**WHAT TO WORK ON:** Repeat only these lines, exactly: the first line of the data, the line containing "bm = bmesh.new()", and every line between them. Pictures stay out.

[Dataset records]

━━━━━━━━━━

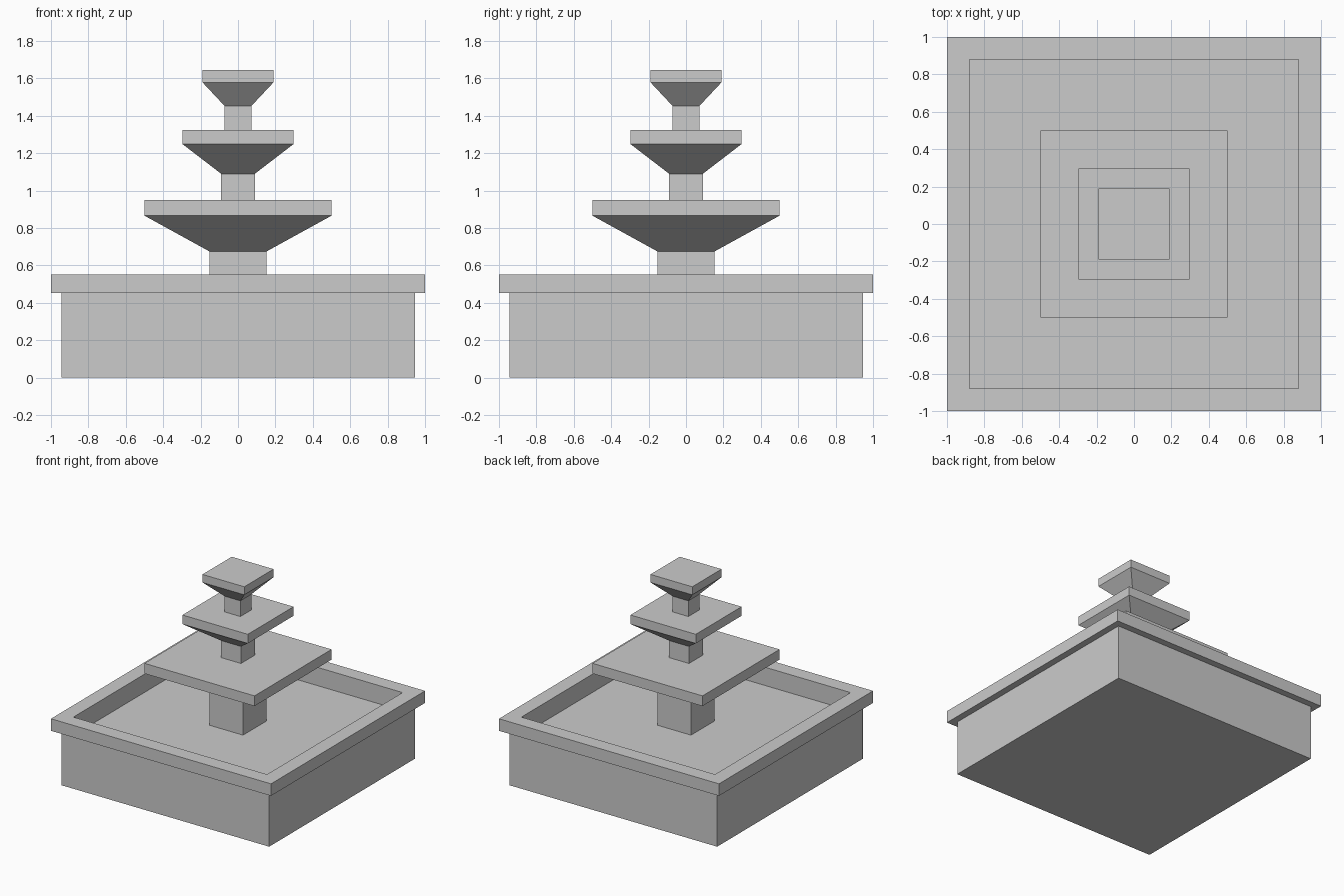
import bpy
import bmesh

if "Cube" in bpy.data.objects:
    bpy.data.objects.remove(bpy.data.objects["Cube"])


def square_loft(name, profile):
    """Stack square rings from (half width, height) pairs and cap both ends."""
    bm = bmesh.new()
    rings = [[bm.verts.new((sx * h, sy * h, z))
              for sx, sy in ((-1, -1), (1, -1), (1, 1), (-1, 1))]
             for h, z in profile]
    for low, high in zip(rings, rings[1:]):
        for i in range(4):
            j = (i + 1) % 4
            bm.faces.new((low[i], low[j], high[j], high[i]))
    bm.faces.new(rings[0][::-1])
    bm.faces.new(rings[-1])
    bmesh.ops.recalc_face_normals(bm, faces=bm.faces)
    mesh = bpy.data.meshes.new(name)
    bm.to_mesh(mesh)
    bm.free()
    obj = bpy.data.objects.new(name, mesh)
    bpy.context.collection.objects.link(obj)
    return obj


# Basin: outer wall, overhanging rim, inner wall down to the water level
square_loft("basin", [(0.945, 0), (0.945, 0.453), (1, 0.453),
                      (1, 0.552), (0.88, 0.552), (0.88, 0.402)])

# Tiers: stem half width, stem bottom, stem top, bowl half width, lip bottom, lip top
tiers = {
    "lower": (0.153, 0.402, 0.675, 0.50, 0.866, 0.95),
    "middle": (0.09, 0.95, 1.09, 0.297, 1.249, 1.324),
    "upper": (0.072, 1.324, 1.453, 0.19, 1.579, 1.645),
}
for level, (stem, z0, z1, bowl, z2, z3) in tiers.items():
    square_loft(level + "_tier", [(stem, z0), (stem, z1), (bowl, z2), (bowl, z3)])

━━━━━━━━━━

**WRITTEN SOLUTION:**
import bpy
import bmesh

if "Cube" in bpy.data.objects:
    bpy.data.objects.remove(bpy.data.objects["Cube"])


def square_loft(name, profile):
    """Stack square rings from (half width, height) pairs and cap both ends."""
    bm = bmesh.new()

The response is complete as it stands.